* [Task] Using the records below, output the stretch that opens with the line containing "for k0, k1, n, j" and closes with the line containing "5, 5, 1, True)", exactly and including both lines, with nothing more.

(Recorded data Opens)

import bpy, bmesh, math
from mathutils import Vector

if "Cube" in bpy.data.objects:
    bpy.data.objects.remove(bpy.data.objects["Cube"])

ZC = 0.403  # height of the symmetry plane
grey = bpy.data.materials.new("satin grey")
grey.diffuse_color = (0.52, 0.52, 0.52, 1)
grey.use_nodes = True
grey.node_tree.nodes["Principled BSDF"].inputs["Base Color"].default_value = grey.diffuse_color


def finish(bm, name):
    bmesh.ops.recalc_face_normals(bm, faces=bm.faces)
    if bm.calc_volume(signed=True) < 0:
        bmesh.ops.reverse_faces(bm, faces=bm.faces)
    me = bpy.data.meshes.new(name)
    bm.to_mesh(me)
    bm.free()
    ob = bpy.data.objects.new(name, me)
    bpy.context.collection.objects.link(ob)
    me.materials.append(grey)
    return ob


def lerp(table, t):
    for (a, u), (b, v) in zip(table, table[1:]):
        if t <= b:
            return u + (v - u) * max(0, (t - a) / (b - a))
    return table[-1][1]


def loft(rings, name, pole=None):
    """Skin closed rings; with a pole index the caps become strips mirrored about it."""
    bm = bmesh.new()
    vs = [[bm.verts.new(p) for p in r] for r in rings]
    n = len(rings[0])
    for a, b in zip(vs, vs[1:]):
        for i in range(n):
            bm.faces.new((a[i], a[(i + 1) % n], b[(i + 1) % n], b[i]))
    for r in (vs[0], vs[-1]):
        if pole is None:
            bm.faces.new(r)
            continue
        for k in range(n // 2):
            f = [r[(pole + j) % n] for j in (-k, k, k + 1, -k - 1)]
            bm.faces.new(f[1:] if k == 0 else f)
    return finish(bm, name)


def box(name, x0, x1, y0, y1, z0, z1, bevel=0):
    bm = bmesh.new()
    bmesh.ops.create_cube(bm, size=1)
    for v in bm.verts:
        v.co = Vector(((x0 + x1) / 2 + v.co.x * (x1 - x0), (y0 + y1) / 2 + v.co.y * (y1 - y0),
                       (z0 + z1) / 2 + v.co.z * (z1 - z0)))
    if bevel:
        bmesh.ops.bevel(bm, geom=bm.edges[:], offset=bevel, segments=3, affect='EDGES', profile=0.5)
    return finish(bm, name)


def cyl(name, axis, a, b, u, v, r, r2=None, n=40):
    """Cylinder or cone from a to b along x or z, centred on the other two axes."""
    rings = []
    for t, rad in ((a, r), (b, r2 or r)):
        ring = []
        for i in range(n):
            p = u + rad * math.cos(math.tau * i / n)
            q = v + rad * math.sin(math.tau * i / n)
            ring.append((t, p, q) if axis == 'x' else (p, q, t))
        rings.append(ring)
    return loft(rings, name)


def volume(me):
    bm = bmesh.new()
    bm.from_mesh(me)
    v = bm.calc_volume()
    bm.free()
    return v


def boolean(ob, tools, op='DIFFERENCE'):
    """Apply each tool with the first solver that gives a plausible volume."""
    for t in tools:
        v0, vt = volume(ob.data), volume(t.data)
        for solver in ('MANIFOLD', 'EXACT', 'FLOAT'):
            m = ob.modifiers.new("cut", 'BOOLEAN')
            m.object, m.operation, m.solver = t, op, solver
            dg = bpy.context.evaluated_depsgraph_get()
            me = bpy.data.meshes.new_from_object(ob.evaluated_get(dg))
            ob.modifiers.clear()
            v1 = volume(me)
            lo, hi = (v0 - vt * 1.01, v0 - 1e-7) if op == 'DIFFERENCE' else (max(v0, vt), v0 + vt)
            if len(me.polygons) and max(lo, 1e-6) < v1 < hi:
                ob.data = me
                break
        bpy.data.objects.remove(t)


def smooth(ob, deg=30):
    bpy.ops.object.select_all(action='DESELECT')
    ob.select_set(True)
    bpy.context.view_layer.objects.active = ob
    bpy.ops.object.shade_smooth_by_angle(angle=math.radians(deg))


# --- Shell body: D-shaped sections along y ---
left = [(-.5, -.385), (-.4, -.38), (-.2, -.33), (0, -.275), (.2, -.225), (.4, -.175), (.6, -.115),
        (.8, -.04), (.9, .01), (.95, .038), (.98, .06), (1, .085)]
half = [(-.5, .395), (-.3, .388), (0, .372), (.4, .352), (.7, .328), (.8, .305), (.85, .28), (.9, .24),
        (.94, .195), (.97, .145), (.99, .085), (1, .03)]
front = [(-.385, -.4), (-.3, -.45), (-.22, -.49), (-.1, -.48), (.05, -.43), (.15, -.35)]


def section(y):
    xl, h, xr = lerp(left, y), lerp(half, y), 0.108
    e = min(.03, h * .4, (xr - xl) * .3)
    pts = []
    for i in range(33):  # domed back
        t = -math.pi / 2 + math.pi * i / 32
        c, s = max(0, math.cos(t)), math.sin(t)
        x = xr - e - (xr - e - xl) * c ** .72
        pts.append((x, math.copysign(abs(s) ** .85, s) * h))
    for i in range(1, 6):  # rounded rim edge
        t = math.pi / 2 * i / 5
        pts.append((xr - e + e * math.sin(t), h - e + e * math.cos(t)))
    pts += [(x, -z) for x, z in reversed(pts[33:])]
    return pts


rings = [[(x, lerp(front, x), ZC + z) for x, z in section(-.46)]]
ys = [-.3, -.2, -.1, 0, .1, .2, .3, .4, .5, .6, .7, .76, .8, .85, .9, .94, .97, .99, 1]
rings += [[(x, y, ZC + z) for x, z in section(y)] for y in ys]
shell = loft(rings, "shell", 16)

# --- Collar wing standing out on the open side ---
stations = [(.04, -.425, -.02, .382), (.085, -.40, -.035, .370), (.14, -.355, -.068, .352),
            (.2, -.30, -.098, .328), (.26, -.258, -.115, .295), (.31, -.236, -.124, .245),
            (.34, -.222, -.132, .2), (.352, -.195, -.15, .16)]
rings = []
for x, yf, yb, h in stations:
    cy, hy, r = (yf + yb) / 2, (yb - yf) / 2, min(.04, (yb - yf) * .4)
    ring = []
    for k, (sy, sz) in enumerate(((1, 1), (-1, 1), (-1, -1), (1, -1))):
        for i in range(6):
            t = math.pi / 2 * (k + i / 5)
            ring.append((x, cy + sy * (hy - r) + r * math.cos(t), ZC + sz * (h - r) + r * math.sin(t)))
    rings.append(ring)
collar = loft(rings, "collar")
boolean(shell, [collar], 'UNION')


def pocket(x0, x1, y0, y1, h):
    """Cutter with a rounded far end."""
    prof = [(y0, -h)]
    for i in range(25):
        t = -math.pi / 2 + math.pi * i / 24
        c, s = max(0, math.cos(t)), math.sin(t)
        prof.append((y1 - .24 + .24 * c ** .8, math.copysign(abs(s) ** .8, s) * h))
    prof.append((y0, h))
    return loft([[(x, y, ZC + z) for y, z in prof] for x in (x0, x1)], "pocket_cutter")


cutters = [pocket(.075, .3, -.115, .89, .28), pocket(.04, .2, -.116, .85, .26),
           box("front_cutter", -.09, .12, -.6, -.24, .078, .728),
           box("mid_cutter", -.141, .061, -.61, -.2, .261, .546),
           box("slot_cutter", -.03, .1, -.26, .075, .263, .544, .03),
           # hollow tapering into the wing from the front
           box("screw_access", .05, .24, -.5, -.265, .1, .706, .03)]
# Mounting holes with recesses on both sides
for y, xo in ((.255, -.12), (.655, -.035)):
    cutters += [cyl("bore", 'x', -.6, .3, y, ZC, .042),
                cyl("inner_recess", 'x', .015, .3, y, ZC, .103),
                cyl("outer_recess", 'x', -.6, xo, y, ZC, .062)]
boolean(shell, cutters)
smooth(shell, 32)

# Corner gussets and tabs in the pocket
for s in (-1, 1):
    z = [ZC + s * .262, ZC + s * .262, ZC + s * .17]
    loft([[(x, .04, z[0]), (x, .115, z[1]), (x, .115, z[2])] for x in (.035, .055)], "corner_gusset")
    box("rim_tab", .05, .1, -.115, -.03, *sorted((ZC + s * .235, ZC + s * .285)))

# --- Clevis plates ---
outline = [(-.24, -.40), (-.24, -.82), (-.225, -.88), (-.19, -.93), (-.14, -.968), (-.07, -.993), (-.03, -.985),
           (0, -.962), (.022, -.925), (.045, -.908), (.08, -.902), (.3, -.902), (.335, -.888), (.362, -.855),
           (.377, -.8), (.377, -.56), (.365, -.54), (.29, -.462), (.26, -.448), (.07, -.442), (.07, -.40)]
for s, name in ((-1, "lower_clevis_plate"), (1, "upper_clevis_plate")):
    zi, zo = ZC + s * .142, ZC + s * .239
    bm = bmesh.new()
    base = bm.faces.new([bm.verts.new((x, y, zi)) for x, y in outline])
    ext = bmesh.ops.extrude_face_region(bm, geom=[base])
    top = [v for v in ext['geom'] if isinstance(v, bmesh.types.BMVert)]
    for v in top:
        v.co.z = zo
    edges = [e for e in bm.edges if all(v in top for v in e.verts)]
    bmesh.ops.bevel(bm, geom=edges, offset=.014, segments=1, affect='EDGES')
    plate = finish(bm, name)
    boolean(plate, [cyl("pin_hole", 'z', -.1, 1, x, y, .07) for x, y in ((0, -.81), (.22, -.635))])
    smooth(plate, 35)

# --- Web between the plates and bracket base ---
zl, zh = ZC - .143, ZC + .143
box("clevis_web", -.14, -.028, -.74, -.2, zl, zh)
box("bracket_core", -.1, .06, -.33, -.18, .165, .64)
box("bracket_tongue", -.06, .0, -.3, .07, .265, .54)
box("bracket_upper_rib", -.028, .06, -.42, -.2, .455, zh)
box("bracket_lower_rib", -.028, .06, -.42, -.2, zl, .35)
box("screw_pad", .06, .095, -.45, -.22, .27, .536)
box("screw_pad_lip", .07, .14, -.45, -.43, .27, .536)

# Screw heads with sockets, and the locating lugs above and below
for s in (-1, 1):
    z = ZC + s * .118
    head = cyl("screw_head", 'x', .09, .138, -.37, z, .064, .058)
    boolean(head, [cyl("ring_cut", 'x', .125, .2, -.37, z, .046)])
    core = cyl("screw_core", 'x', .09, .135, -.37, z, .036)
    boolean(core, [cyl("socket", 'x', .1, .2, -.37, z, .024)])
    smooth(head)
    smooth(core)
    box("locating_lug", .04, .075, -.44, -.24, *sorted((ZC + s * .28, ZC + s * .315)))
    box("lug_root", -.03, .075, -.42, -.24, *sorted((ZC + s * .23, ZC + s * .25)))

(Recorded data Closes)
(Recorded data Opens)

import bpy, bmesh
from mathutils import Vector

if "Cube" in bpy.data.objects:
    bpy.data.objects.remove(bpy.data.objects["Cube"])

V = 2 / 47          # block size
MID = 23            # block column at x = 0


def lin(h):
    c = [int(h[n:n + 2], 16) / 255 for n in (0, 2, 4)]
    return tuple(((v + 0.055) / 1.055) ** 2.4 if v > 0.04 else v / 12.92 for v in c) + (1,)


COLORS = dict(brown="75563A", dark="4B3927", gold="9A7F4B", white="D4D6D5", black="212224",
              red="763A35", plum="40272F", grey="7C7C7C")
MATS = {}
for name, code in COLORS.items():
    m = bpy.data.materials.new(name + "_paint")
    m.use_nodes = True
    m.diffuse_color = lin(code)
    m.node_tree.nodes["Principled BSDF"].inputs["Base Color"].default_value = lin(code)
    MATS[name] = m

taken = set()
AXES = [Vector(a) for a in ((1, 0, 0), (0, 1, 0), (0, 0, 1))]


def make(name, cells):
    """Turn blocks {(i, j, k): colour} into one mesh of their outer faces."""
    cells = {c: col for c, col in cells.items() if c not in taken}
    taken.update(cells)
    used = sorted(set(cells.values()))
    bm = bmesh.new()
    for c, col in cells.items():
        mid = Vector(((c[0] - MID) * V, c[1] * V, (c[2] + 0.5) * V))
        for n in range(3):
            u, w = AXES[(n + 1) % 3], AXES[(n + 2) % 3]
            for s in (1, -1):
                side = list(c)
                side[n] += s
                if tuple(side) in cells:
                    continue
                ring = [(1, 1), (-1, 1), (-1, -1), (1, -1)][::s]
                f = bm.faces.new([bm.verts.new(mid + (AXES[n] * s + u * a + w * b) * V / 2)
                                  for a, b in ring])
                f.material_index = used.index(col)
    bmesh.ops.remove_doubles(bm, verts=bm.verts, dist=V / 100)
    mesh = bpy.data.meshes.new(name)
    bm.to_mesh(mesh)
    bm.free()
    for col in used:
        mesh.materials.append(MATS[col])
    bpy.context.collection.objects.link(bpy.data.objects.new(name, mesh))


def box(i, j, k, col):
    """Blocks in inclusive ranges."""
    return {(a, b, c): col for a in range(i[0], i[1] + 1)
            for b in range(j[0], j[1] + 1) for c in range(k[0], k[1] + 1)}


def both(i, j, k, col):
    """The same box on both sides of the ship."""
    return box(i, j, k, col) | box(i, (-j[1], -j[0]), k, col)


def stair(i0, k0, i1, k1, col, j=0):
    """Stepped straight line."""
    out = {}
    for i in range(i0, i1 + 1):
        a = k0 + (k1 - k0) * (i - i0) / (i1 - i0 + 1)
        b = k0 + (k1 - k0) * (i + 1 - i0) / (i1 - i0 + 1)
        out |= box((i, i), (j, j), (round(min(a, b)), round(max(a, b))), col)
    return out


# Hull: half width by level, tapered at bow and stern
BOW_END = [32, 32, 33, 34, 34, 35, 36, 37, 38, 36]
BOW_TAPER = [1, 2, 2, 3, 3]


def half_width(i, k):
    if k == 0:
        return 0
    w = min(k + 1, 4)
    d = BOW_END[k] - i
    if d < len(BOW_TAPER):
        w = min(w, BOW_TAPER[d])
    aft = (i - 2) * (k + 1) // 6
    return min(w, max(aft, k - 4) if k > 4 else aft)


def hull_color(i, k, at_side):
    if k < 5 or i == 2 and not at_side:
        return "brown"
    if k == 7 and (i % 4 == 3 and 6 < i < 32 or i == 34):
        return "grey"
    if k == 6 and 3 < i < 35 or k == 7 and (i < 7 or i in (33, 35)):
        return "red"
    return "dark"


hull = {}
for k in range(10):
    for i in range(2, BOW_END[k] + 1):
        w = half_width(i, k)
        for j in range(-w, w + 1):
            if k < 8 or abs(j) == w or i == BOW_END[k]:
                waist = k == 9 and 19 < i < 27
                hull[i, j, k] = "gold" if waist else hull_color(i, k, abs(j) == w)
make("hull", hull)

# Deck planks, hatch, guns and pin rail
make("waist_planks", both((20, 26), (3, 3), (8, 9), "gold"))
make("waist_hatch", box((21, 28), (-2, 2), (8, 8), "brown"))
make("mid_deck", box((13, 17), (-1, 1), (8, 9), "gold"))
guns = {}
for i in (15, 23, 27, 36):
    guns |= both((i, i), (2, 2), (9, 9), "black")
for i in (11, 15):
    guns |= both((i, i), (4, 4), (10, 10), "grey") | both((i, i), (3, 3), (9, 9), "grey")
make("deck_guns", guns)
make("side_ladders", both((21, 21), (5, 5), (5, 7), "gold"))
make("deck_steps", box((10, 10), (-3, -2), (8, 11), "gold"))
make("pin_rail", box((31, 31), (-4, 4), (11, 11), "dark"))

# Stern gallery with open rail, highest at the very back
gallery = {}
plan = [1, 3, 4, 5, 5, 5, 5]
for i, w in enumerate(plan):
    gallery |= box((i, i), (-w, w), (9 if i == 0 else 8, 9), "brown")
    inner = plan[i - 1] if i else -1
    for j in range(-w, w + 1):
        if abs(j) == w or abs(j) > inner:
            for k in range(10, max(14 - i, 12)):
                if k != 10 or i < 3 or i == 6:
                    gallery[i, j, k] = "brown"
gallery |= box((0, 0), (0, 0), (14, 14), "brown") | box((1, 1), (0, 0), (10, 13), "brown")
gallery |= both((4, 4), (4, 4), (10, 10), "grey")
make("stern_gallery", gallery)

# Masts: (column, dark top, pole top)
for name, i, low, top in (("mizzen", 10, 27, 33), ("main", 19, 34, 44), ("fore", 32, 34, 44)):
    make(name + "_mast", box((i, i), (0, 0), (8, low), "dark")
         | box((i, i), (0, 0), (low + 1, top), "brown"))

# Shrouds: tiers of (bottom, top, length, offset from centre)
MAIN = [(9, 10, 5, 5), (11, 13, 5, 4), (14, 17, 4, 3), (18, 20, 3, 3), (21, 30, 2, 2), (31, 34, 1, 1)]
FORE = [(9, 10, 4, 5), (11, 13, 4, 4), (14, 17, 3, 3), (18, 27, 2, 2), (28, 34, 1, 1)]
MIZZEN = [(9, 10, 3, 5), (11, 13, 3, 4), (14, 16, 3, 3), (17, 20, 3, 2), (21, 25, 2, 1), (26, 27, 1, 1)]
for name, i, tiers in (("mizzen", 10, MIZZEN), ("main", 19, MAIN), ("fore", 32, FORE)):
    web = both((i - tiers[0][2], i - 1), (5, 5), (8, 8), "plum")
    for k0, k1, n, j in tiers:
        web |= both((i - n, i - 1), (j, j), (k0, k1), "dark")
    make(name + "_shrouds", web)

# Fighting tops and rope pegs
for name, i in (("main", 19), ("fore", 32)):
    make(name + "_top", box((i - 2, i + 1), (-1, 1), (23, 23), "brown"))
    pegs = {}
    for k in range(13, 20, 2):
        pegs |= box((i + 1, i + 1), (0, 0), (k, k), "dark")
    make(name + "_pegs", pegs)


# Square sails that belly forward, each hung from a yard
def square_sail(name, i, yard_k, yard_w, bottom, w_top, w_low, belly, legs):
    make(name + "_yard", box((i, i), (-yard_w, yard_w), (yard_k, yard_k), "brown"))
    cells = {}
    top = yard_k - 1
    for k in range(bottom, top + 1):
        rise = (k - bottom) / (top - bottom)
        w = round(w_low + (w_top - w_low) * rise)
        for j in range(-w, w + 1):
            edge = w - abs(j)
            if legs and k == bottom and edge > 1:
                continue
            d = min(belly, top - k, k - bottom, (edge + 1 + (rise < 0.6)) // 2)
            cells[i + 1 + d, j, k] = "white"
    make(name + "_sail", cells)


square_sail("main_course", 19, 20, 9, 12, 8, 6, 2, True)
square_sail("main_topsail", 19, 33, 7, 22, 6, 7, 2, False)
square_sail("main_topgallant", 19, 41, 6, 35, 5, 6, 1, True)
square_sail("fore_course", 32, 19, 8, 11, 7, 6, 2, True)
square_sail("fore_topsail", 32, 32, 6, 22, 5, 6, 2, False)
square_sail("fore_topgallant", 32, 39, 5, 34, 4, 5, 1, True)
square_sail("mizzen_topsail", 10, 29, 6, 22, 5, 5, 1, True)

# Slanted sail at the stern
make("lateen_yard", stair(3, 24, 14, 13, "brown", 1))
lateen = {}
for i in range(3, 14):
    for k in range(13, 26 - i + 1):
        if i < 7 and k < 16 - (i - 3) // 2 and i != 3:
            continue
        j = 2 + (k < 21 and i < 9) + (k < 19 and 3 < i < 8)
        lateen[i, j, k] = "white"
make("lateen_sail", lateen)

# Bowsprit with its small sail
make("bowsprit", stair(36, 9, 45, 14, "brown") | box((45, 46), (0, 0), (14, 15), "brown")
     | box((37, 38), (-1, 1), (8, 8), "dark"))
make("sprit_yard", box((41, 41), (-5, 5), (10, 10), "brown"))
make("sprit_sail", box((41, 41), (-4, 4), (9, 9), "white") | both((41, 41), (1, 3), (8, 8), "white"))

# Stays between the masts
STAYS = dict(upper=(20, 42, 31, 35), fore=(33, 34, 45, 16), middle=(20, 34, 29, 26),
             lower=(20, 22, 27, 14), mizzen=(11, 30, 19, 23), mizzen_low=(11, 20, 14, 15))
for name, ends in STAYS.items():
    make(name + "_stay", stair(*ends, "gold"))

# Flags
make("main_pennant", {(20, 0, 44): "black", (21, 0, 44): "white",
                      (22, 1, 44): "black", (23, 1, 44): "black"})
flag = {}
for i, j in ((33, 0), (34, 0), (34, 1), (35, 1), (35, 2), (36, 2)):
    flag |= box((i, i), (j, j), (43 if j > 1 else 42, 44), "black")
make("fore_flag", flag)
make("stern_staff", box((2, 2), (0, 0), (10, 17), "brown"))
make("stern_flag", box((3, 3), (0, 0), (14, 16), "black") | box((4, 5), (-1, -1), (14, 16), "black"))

(Recorded data Closes)

* [Response box]
    for k0, k1, n, j in tiers:
        web |= both((i - n, i - 1), (j, j), (k0, k1), "dark")
    make(name + "_shrouds", web)

# Fighting tops and rope pegs
for name, i in (("main", 19), ("fore", 32)):
    make(name + "_top", box((i - 2, i + 1), (-1, 1), (23, 23), "brown"))
    pegs = {}
    for k in range(13, 20, 2):
        pegs |= box((i + 1, i + 1), (0, 0), (k, k), "dark")
    make(name + "_pegs", pegs)


# Square sails that belly forward, each hung from a yard
def square_sail(name, i, yard_k, yard_w, bottom, w_top, w_low, belly, legs):
    make(name + "_yard", box((i, i), (-yard_w, yard_w), (yard_k, yard_k), "brown"))
    cells = {}
    top = yard_k - 1
    for k in range(bottom, top + 1):
        rise = (k - bottom) / (top - bottom)
        w = round(w_low + (w_top - w_low) * rise)
        for j in range(-w, w + 1):
            edge = w - abs(j)
            if legs and k == bottom and edge > 1:
                continue
            d = min(belly, top - k, k - bottom, (edge + 1 + (rise < 0.6)) // 2)
            cells[i + 1 + d, j, k] = "white"
    make(name + "_sail", cells)


square_sail("main_course", 19, 20, 9, 12, 8, 6, 2, True)
square_sail("main_topsail", 19, 33, 7, 22, 6, 7, 2, False)
square_sail("main_topgallant", 19, 41, 6, 35, 5, 6, 1, True)
square_sail("fore_course", 32, 19, 8, 11, 7, 6, 2, True)
square_sail("fore_topsail", 32, 32, 6, 22, 5, 6, 2, False)
square_sail("fore_topgallant", 32, 39, 5, 34, 4, 5, 1, True)
square_sail("mizzen_topsail", 10, 29, 6, 22, 5, 5, 1, True)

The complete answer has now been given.